> MATERIAL SUPPLIED

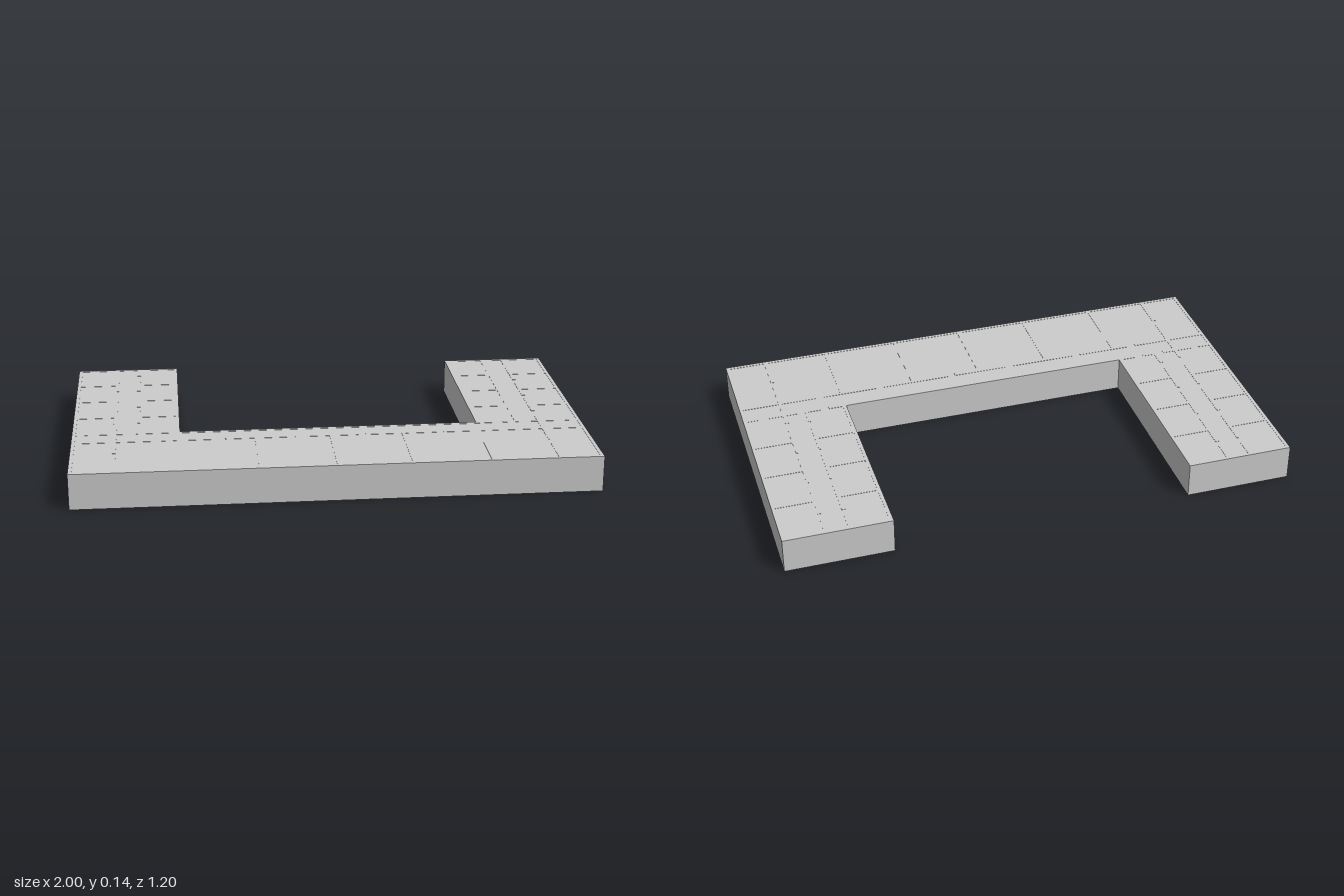
import * as THREE from 'three';

const H = 0.14;          // overall height
const T = 0.014;         // wall thickness
const mat = new THREE.MeshStandardMaterial({ color: 0xcccccc, side: THREE.DoubleSide });

function addBox(parent, name, x0, x1, z0, z1, y0 = 0, y1 = H) {
  const mesh = new THREE.Mesh(new THREE.BoxGeometry(x1 - x0, y1 - y0, z1 - z0), mat);
  mesh.position.set((x0 + x1) / 2, (y0 + y1) / 2, (z0 + z1) / 2);
  mesh.name = name;
  parent.add(mesh);
}
// Wall running along x, or along z, centred on its line
const wallX = (g, name, z, x0, x1) => addBox(g, name, x0, x1, z - T / 2, z + T / 2);
const wallZ = (g, name, x, z0, z1) => addBox(g, name, x - T / 2, x + T / 2, z0, z1);

export function createModel() {
  const model = new THREE.Group();
  model.name = 'courtyardBuilding';
  const inX = 0.583, inZ = 0.185;

  // Flat roof over the U-shaped plan, just below the wall tops
  const plan = new THREE.Shape();
  [[-1, -0.6], [-inX, -0.6], [-inX, inZ], [inX, inZ], [inX, -0.6], [1, -0.6], [1, 0.6], [-1, 0.6]]
    .forEach(([x, z], i) => (i ? plan.lineTo(x, -z) : plan.moveTo(x, -z)));
  const roofGeo = new THREE.ExtrudeGeometry(plan, { depth: 0.003, bevelEnabled: false });
  roofGeo.rotateX(-Math.PI / 2);
  const roof = new THREE.Mesh(roofGeo, mat);
  roof.name = 'roof';
  roof.position.y = H - 0.004;
  model.add(roof);

  // Front and courtyard walls
  const outer = new THREE.Group();
  outer.name = 'outerWalls';
  model.add(outer);
  wallX(outer, 'frontWall', 0.6 - T / 2, -1, 1);
  wallX(outer, 'courtyardWall', inZ + T / 2, -inX - T, inX + T);

  // Each wing: outer walls, corridor walls with door gaps, room partitions
  for (const s of [-1, 1]) {
    const wing = new THREE.Group();
    wing.name = s < 0 ? 'rightWing' : 'leftWing';
    model.add(wing);
    const spanX = (name, z, a, b) => wallX(wing, name, z, Math.min(s * a, s * b), Math.max(s * a, s * b));
    wallZ(wing, 'sideWall', s * (1 - T / 2), -0.6, 0.6);
    wallZ(wing, 'courtyardSideWall', s * (inX + T / 2), -0.6, inZ + T);
    spanX('endWall', -0.6 + T / 2, inX, 1);

    const outerX = 0.835, innerX = 0.745;
    for (const [a, b] of [[-0.6, -0.51], [-0.48, -0.315], [-0.28, -0.115], [-0.08, 0.075]]) {
      wallZ(wing, 'corridorWall', s * outerX, a, b);
      wallZ(wing, 'corridorWall', s * innerX, a, b);
    }
    for (const [a, b] of [[0.13, 0.4], [0.435, 0.6]]) wallZ(wing, 'corridorWall', s * outerX, a, b);
    for (const z of [-0.395, -0.197, 0]) {
      spanX('roomPartition', z, outerX, 1);
      spanX('roomPartition', z, inX, innerX);
    }
    // Corner of the corridor where the wing meets the front range
    wallZ(wing, 'cornerWall', s * innerX, 0.115, 0.197);
    spanX('cornerWall', 0.19, 0.69, innerX + T / 2);
    spanX('cornerWall', 0.19, inX, 0.655);
    spanX('roomPartition', 0.19, 0.78, 0.905);
    spanX('roomPartition', 0.19, 0.94, 1);
  }

  // Front range: corridor wall with doors, and rooms behind the front wall
  const range = new THREE.Group();
  range.name = 'frontRange';
  model.add(range);
  for (const [a, b] of [[-1, -0.685], [-0.655, -0.44], [-0.41, -0.14], [-0.11, 0.105],
    [0.135, 0.41], [0.44, 0.655], [0.685, 1]]) wallX(range, 'corridorWall', 0.277, a, b);
  for (const x of [-0.59, -0.29, 0, 0.282, 0.58]) wallZ(range, 'roomPartition', x, 0.277, 0.6);

  return model;
}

> PROBLEM STATEMENT
Strip out the pictures and quote the remaining data word for word.

> SOLVED EXERCISE
import * as THREE from 'three';

const H = 0.14;          // overall height
const T = 0.014;         // wall thickness
const mat = new THREE.MeshStandardMaterial({ color: 0xcccccc, side: THREE.DoubleSide });

function addBox(parent, name, x0, x1, z0, z1, y0 = 0, y1 = H) {
  const mesh = new THREE.Mesh(new THREE.BoxGeometry(x1 - x0, y1 - y0, z1 - z0), mat);
  mesh.position.set((x0 + x1) / 2, (y0 + y1) / 2, (z0 + z1) / 2);
  mesh.name = name;
  parent.add(mesh);
}
// Wall running along x, or along z, centred on its line
const wallX = (g, name, z, x0, x1) => addBox(g, name, x0, x1, z - T / 2, z + T / 2);
const wallZ = (g, name, x, z0, z1) => addBox(g, name, x - T / 2, x + T / 2, z0, z1);

export function createModel() {
  const model = new THREE.Group();
  model.name = 'courtyardBuilding';
  const inX = 0.583, inZ = 0.185;

  // Flat roof over the U-shaped plan, just below the wall tops
  const plan = new THREE.Shape();
  [[-1, -0.6], [-inX, -0.6], [-inX, inZ], [inX, inZ], [inX, -0.6], [1, -0.6], [1, 0.6], [-1, 0.6]]
    .forEach(([x, z], i) => (i ? plan.lineTo(x, -z) : plan.moveTo(x, -z)));
  const roofGeo = new THREE.ExtrudeGeometry(plan, { depth: 0.003, bevelEnabled: false });
  roofGeo.rotateX(-Math.PI / 2);
  const roof = new THREE.Mesh(roofGeo, mat);
  roof.name = 'roof';
  roof.position.y = H - 0.004;
  model.add(roof);

  // Front and courtyard walls
  const outer = new THREE.Group();
  outer.name = 'outerWalls';
  model.add(outer);
  wallX(outer, 'frontWall', 0.6 - T / 2, -1, 1);
  wallX(outer, 'courtyardWall', inZ + T / 2, -inX - T, inX + T);

  // Each wing: outer walls, corridor walls with door gaps, room partitions
  for (const s of [-1, 1]) {
    const wing = new THREE.Group();
    wing.name = s < 0 ? 'rightWing' : 'leftWing';
    model.add(wing);
    const spanX = (name, z, a, b) => wallX(wing, name, z, Math.min(s * a, s * b), Math.max(s * a, s * b));
    wallZ(wing, 'sideWall', s * (1 - T / 2), -0.6, 0.6);
    wallZ(wing, 'courtyardSideWall', s * (inX + T / 2), -0.6, inZ + T);
    spanX('endWall', -0.6 + T / 2, inX, 1);

    const outerX = 0.835, innerX = 0.745;
    for (const [a, b] of [[-0.6, -0.51], [-0.48, -0.315], [-0.28, -0.115], [-0.08, 0.075]]) {
      wallZ(wing, 'corridorWall', s * outerX, a, b);
      wallZ(wing, 'corridorWall', s * innerX, a, b);
    }
    for (const [a, b] of [[0.13, 0.4], [0.435, 0.6]]) wallZ(wing, 'corridorWall', s * outerX, a, b);
    for (const z of [-0.395, -0.197, 0]) {
      spanX('roomPartition', z, outerX, 1);
      spanX('roomPartition', z, inX, innerX);
    }
    // Corner of the corridor where the wing meets the front range
    wallZ(wing, 'cornerWall', s * innerX, 0.115, 0.197);
    spanX('cornerWall', 0.19, 0.69, innerX + T / 2);
    spanX('cornerWall', 0.19, inX, 0.655);
    spanX('roomPartition', 0.19, 0.78, 0.905);
    spanX('roomPartition', 0.19, 0.94, 1);
  }

  // Front range: corridor wall with doors, and rooms behind the front wall
  const range = new THREE.Group();
  range.name = 'frontRange';
  model.add(range);
  for (const [a, b] of [[-1, -0.685], [-0.655, -0.44], [-0.41, -0.14], [-0.11, 0.105],
    [0.135, 0.41], [0.44, 0.655], [0.685, 1]]) wallX(range, 'corridorWall', 0.277, a, b);
  for (const x of [-0.59, -0.29, 0, 0.282, 0.58]) wallZ(range, 'roomPartition', x, 0.277, 0.6);

  return model;
}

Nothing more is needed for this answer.